Unintentionally, we don’t put enough emphasis on one in relation to the other. As leaders, we must allow for both to co-exist in our end goal, so we can achieve organisational success.
Strategy vs. Culture
Strategy and culture are the blueprints for organisational success. But do you really know how to define them? The strategy of your organisation should focus on what you do and where you’re going, while your culture should revolve around why we do it and how. They are deeply intertwined. But despite how linked they are, one does come before the other.
According to a study conducted by Harvard Business School professor James L. Heskett and his colleagues, culture has a significant impact on long-term sustainability and business performance. In their book “Corporate Culture and Performance,” they found that organisations with strong cultures consistently outperformed their industry peers in terms of financial results and enjoyed longer business cycles. (2) We must first consider the importance of long-term sustainability and business performance. Surprisingly, culture always emerges as the primary factor to success.
Culture and Sustainability
We’re not going to let culture take a backseat to strategy any longer. Prioritising culture doesn’t just allow the lifespan of your organisation to increase.
This manifests itself in four ways: community, collaboration, caring and customer experience. In the book “Delivering Happiness: A Path to Profits, Passion, and Purpose,” Tony Hsieh, the former CEO of Zappos, emphasises the significance of prioritising culture within an organisation. Hsieh argues that by prioritising culture, organisations prioritise their people. He shares how Zappos achieved remarkable success by focusing on creating a positive and engaging work culture, resulting in increased employee satisfaction, customer loyalty, and overall business performance. (3) Want to know more about Zappo’s culture? Read our blog here, or check out our video here.
Talent: There is one sure-fire way to retain great talent, and that’s through creating a connected community culture. If your culture thrives, your people genuinely want to contribute and be involved in the success of the organisation. By supporting them to be the best they can be, they become enthusiastic brand ambassadors, attracting partners, suppliers, clients, and stakeholders who are eager to collaborate. Not sure where your organisation sits? Our Connected Community Culture Pulse Survey is a great place to evolve your culture and build a more creative, collaborative and inspirational team environment. Get in touch with our friendly team today to find out how we can jump start your journey.
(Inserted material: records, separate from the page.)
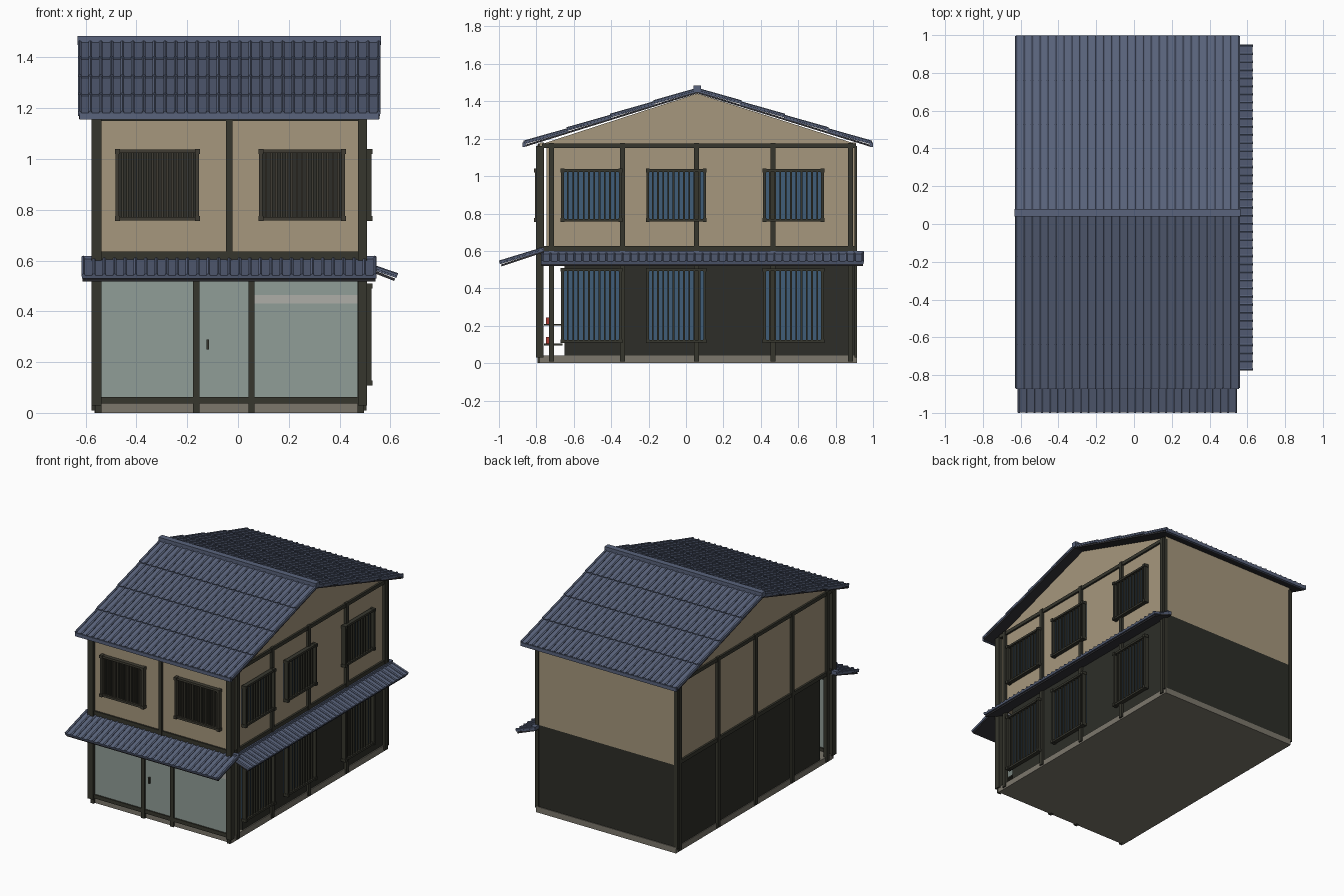
import bpy, bmesh
from mathutils import Matrix, Vector

if "Cube" in bpy.data.objects:
    bpy.data.objects.remove(bpy.data.objects["Cube"])


def material(name, rgb):
    m = bpy.data.materials.new(name)
    m.diffuse_color = (*rgb, 1)
    m.use_nodes = True
    m.node_tree.nodes["Principled BSDF"].inputs["Base Color"].default_value = m.diffuse_color
    return m


TILE = material("tile", (0.10, 0.125, 0.20))
SOFFIT = material("soffit", (0.03, 0.03, 0.035))
PLASTER = material("plaster", (0.38, 0.31, 0.205))
DARK = material("dark_boards", (0.026, 0.027, 0.021))
TIMBER = material("timber", (0.037, 0.037, 0.027))
LATTICE = material("lattice", (0.05, 0.046, 0.033))
GLASS = material("shop_glass", (0.28, 0.34, 0.31))
BLUE = material("window_glass", (0.05, 0.11, 0.19))
STONE = material("stone", (0.2, 0.185, 0.15))
CLOTH = material("cloth", (0.42, 0.42, 0.39))
RED = material("red", (0.4, 0.04, 0.03))


def finish(name, bm, mat):
    bmesh.ops.recalc_face_normals(bm, faces=bm.faces)
    me = bpy.data.meshes.new(name)
    bm.to_mesh(me)
    bm.free()
    me.materials.append(mat)
    ob = bpy.data.objects.new(name, me)
    bpy.context.collection.objects.link(ob)
    return ob


def add_box(bm, x, y, z, frame=Matrix()):
    """Box from three (min, max) ranges, placed in a local frame."""
    c = Vector([(a + b) / 2 for a, b in (x, y, z)])
    s = [b - a for a, b in (x, y, z)]
    bmesh.ops.create_cube(bm, size=1, matrix=frame @ Matrix.Translation(c) @ Matrix.Diagonal((*s, 1)))


def boxes(name, mat, *ranges):
    bm = bmesh.new()
    for r in ranges:
        add_box(bm, *r)
    return finish(name, bm, mat)


def span(c, w):
    return (c - w / 2, c + w / 2)


def tiled_slope(name, top, low, along, length, courses, ribs, thick=0.02):
    """Roof slope: stepped tile courses, raised ribs and a dark underside."""
    top, low, u = Vector(top), Vector(low), Vector(along)
    v = (low - top).normalized()
    n = u.cross(v)
    if n.z < 0:
        n = -n
    f = Matrix((u, v, n)).transposed().to_4x4()
    f.translation = top
    run = (low - top).length
    step = run / courses
    bm = bmesh.new()
    for i in range(courses):
        tilt = f @ Matrix.Translation((0, i * step, 0)) @ Matrix.Rotation(0.006 / step, 4, 'X')
        add_box(bm, (0, length), (0, step), (-thick * 0.6, 0), tilt)
        for k in range(ribs + 1):
            p = 0.006 + (length - 0.012) * k / ribs
            m = tilt @ Matrix.Translation((p, step / 2, 0)) @ Matrix.Rotation(1.5707963, 4, 'X')
            bmesh.ops.create_cone(bm, segments=6, radius1=0.008, radius2=0.008,
                                  depth=step, cap_ends=True, matrix=m)
    finish(name + "_tiles", bm, TILE)
    bm = bmesh.new()
    add_box(bm, (0.003, length - 0.003), (0, run - 0.004), (-thick, -thick * 0.5), f)
    finish(name + "_underside", bm, SOFFIT)


def lattice_window(name, axis, pos, a, z, glass, bars, frame_mat):
    """Barred window; axis 'x' sits on the right wall, 'y' on the front wall."""
    def r(d, s, h):
        d = (pos + d[0], pos + d[1]) if axis == 'x' else (pos - d[1], pos - d[0])
        return (d, s, h) if axis == 'x' else (s, d, h)
    boxes(name + "_pane", glass, r((-0.01, 0.008), a, z))
    parts = [r((0, 0.03), span(e, 0.014), (z[0] - 0.006, z[1] + 0.006)) for e in a]
    parts += [r((0, 0.028), a, span(e, 0.014)) for e in z]
    parts += [r((0, 0.034), span(e, 0.02), span(h, 0.02)) for e in a for h in z]
    for i in range(1, bars):
        parts.append(r((0.004, 0.02), span(a[0] + (a[1] - a[0]) * i / bars, 0.009), z))
    boxes(name + "_lattice", frame_mat, *parts)


# Foundation and house body
XL, XR, YB = -0.56, 0.49, 0.91
boxes("foundation", STONE, ((-0.565, 0.497), (-0.78, 0.915), (0, 0.04)))
boxes("lower_walls", DARK, ((XL, XR), (-0.65, YB), (0.03, 0.6)))
boxes("upper_walls", PLASTER, ((XL, XR), (-0.745, YB), (0.6, 1.18)))
boxes("upper_front_wall", PLASTER, ((-0.55, 0.485), (-0.78, -0.76), (0.6, 1.18)))

# Gable prism under the roof
bm = bmesh.new()
tri = bm.faces.new([bm.verts.new((XL, y, z)) for y, z in ((-0.76, 1.175), (0.9, 1.175), (0.06, 1.442))])
ext = bmesh.ops.extrude_face_region(bm, geom=[tri])
bmesh.ops.translate(bm, vec=(XR - XL, 0, 0), verts=[g for g in ext["geom"] if isinstance(g, bmesh.types.BMVert)])
finish("gable_walls", bm, PLASTER)

# Side timber frame, same on left and right
posts = (-0.718, -0.34, 0.055, 0.465, 0.88)
for side, x in (("left", (-0.577, -0.55)), ("right", (0.48, 0.507))):
    boxes(side + "_posts", TIMBER, *[(x, span(y, 0.027), (0.01, 1.178)) for y in posts],
          (x, (0.9, 0.914), (0.03, 1.16)))
    xb = (x[0] + 0.004, x[1] - 0.004)
    boxes(side + "_beams", TIMBER, (xb, (-0.77, YB), (1.15, 1.174)), (xb, (-0.77, YB), (0.6, 0.626)))

# Front timber frame
fy = (-0.795, -0.762)
boxes("front_corner_posts", TIMBER, *[(x, (-0.803, -0.762), (0.03, 1.16))
                                     for x in ((-0.578, -0.537), (0.472, 0.508))])
boxes("front_posts", TIMBER, *[(span(x, 0.025), fy, (0, 0.58)) for x in (-0.55, -0.165, 0.053, 0.484)],
      (span(-0.035, 0.026), fy, (0.6, 1.17)))
boxes("front_beams", TIMBER, *[((-0.55, 0.485), (-0.791, -0.765), z)
                              for z in ((0.036, 0.062), (0.535, 0.56), (0.605, 0.635), (1.15, 1.175))])

# Shop front: glazing, handle, cloth valance and shelves behind
boxes("shop_glazing", GLASS, ((-0.54, 0.475), (-0.782, -0.774), (0.05, 0.6)))
boxes("door_handle", TIMBER, (span(-0.12, 0.01), (-0.797, -0.78), (0.25, 0.29)))
boxes("cloth_valance", CLOTH, ((0.065, 0.473), (-0.785, -0.78), (0.43, 0.465)))
boxes("display_shelves", TIMBER, *[((0.07, 0.46), (-0.76, -0.66), span(z, 0.01)) for z in (0.1, 0.205)])
boxes("shelf_goods", RED, *[(span(0.12 + 0.07 * i, 0.025), span(-0.735, 0.025), (z, z + 0.035))
                           for i in range(5) for z in (0.105, 0.21)])

# Upper front lattices
for side, a in (("left", (-0.475, -0.16)), ("right", (0.09, 0.415))):
    lattice_window("front_" + side + "_window", 'y', -0.778, a, (0.765, 1.03), DARK, 16, LATTICE)

# Right side windows on both storeys
for i, a in enumerate(((-0.66, -0.35), (-0.205, 0.1), (0.42, 0.73))):
    for floor, z in (("lower", (0.117, 0.5)), ("upper", (0.765, 1.03))):
        lattice_window(f"{floor}_side_window_{i + 1}", 'x', 0.496, a, z, BLUE, 11, TIMBER)

# Main roof, ridge and eave boards
for side, y in (("front", -0.866), ("back", 0.992)):
    tiled_slope("roof_" + side, (-0.63, 0.06, 1.464), (-0.63, y, 1.176), (1, 0, 0), 1.19, 4, 28)
    boxes("eave_board_" + side, TILE, ((-0.625, 0.555), span(y, 0.014), (1.156, 1.18)))
boxes("ridge", TILE, ((-0.632, 0.563), (0.04, 0.08), (1.45, 1.485)))

# Lower pent roofs over the shop front and the right side
tiled_slope("front_pent_roof", (-0.615, -0.765, 0.612), (-0.615, -0.996, 0.535), (1, 0, 0), 1.16, 1, 28)
tiled_slope("side_pent_roof", (0.485, -0.775, 0.592), (0.626, -0.775, 0.537), (0, 1, 0), 1.725, 1, 40)
boxes("pent_roof_flashing", TILE, ((-0.61, 0.54), (-0.785, -0.76), (0.59, 0.618)),
      ((0.48, 0.512), (-0.775, 0.95), (0.575, 0.6)))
Agility: So, you’ve attracted great talent – how do you continue to build them up? Strong cultures create environments that nurture innovation and foster agility. When you actively encourage the free flowing of ideas, open communication, and collaboration, you can create an organisation the adapts and pivots through the most challenging of times.
Safety and Risk: We’ve now formed a great, and innovative team. But they are so much more than members of our team – they’re individuals. Culture plays a crucial role in ensuring both physical and psychological wellbeing within the organisation. While robust processes and frameworks are essential, fostering a culture that prioritises everyone’s wellbeing ensures a sense of shared responsibility. A great culture encourages proactive risk management, as everyone in the organisation becomes vigilant custodians of potential risks.
Customer Experience: This part comes naturally. If your organisation exists as a community, they freely collaborate and genuinely care for each other – your organisation will facilitate great customer experiences. This is the hallmark of organisations with great cultures. Passionate, engaged, and happy team members create positive interactions with customers. This leads to increased loyalty and advocacy. As Richard Branson famously claimed:
Culture, without a doubt, requires greater focus than strategy. When we place people at the forefront, organisations attract great talent, foster innovation, ensure safety and deliver outstanding customer experiences. This in turn will reinforce your strategy, and help you get where you need to be as an organisation.
But what are the first steps you need to take to achieve a great culture? You can follow this blog by watching our video on Culture vs Strategy presented by our Director, John Colbert. You can watch and learn more here.
Ultimately, by prioritising culture, leaders can unlock the potential for long-term success and sustainability. We wish you every success on your journey to building a sustainable business through the power of culture.
- Peter Drucker (2006)
- Heskett, J. L., Sasser, W. E., & Schlesinger, L. A. (2008). The Service Profit Chain: How Leading Companies Link Profit and Growth to Loyalty, Satisfaction, and Value. Simon and Schuster.
- Hsieh, T. (2010). Delivering Happiness: A Path to Profits, Passion, and Purpose. Business Plus.
- Richard Branson (2016)